Jesus said to him, “If you would be perfect, go, sell what you possess and give to the poor, and you will have treasure in heaven; and come, follow me.”
A man comes to Jesus and asks what good thing he must do to inherit the life of the age to come (not ‘eternal life’ in the traditional sense). Jesus tells him that in order to enter life he must keep the commandments. The man has done this. What is still lacking? Jesus tells him that if he would be ‘perfect’, he must sell what he has, give to the poor, and follow him. What is the meaning of ‘perfect’ here?
Since the man already keeps the commandments, he should probably already be judged ‘perfect’ in the sense suggested by 1 Kings 8:61 LXX: ‘And let our hearts be perfect toward the Lord our God, to walk also holily in his ordinances, and to keep his commandments, as at this day.’
There is another use of teleios, however, in the Septuagint that may be more appropriate for the narrative context. In Genesis 6:9 LXX Noah is said to be ‘a just man; being perfect (teleios) in his generation…, well-pleasing to God’. The ‘perfect’ Noah is the one who escapes the destruction of God’s judgment on the wicked antediluvian world. The point is made even clearer by Ben Sirach:

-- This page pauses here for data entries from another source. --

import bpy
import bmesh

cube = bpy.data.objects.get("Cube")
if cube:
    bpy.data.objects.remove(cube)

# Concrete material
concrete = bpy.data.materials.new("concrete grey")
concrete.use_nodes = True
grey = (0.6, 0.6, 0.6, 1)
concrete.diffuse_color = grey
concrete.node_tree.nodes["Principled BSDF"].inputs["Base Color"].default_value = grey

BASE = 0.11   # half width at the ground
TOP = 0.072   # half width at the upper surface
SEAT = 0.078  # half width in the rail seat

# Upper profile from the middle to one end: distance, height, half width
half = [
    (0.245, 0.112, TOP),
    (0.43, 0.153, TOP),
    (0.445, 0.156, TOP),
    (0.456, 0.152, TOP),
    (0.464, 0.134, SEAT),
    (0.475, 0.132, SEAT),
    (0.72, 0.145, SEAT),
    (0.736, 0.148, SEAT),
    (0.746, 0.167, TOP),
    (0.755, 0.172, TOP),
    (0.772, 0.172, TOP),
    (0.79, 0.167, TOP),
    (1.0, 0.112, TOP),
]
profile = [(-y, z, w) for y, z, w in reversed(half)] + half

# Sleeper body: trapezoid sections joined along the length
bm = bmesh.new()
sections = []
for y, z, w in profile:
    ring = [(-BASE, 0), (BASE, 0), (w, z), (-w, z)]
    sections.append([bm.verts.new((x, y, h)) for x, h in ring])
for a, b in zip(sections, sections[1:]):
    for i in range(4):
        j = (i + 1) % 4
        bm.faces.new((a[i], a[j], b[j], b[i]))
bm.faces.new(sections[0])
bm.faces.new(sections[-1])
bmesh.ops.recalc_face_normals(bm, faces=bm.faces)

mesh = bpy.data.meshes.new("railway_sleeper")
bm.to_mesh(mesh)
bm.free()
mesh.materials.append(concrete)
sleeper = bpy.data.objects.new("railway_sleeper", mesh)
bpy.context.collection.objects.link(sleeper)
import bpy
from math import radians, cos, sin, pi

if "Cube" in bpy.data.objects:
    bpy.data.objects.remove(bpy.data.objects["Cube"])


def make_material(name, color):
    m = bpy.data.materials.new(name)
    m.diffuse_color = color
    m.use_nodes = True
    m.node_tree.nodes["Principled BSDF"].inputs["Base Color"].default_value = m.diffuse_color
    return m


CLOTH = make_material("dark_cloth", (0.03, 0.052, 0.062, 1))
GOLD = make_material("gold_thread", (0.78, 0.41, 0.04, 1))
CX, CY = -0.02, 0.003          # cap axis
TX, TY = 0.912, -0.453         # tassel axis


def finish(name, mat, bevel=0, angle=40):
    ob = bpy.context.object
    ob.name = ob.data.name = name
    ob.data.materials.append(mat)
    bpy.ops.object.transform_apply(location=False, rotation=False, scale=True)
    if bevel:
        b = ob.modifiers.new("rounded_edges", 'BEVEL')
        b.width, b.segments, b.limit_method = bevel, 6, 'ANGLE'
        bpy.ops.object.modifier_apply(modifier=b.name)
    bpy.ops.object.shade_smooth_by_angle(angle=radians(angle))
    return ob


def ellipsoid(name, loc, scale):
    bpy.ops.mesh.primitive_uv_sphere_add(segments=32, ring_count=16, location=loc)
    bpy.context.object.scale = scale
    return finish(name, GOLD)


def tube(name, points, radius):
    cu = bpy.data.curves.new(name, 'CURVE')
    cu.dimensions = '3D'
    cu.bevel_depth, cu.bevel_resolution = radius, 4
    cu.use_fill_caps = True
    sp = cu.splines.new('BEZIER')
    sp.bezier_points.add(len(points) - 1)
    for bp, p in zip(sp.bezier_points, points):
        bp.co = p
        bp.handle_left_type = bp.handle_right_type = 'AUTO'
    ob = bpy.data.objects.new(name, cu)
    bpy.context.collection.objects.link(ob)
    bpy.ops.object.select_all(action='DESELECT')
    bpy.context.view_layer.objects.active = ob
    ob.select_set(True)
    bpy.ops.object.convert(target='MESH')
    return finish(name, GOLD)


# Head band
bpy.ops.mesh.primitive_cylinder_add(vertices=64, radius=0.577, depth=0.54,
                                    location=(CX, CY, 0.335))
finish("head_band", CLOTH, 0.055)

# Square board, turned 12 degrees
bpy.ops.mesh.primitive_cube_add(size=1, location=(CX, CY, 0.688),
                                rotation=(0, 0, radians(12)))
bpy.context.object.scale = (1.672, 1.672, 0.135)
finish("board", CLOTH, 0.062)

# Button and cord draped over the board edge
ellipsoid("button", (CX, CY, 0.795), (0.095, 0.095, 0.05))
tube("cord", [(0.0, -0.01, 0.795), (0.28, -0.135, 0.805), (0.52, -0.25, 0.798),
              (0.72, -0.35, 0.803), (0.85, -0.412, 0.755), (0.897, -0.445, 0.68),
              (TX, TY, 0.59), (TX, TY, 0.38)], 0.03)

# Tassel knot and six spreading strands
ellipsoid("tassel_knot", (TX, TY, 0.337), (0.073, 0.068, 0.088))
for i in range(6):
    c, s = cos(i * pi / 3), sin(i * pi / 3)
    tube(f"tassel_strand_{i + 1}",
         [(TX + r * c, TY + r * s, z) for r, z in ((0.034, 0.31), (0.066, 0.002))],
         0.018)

Noah was found perfect and righteous; in the time of wrath he was taken in exchange; therefore a remnant was left to the earth when the flood came. (Sirach 44:17)
A similar argument could perhaps be made from 2 Samuel 22:26 LXX: David has shown himself to be ‘perfect’ (in the Hebrew ‘blameless’) and has therefore been delivered from the hands of his enemies (22:1, 3-4, 20, 28, 44, 49).
In other words, Jesus’ message to the man may be: if you wish to be part of a community that will escape the destruction of divine judgment on Israel, give up the wealth that will be of no use to you when disaster comes, and follow me on a dangerous journey towards life.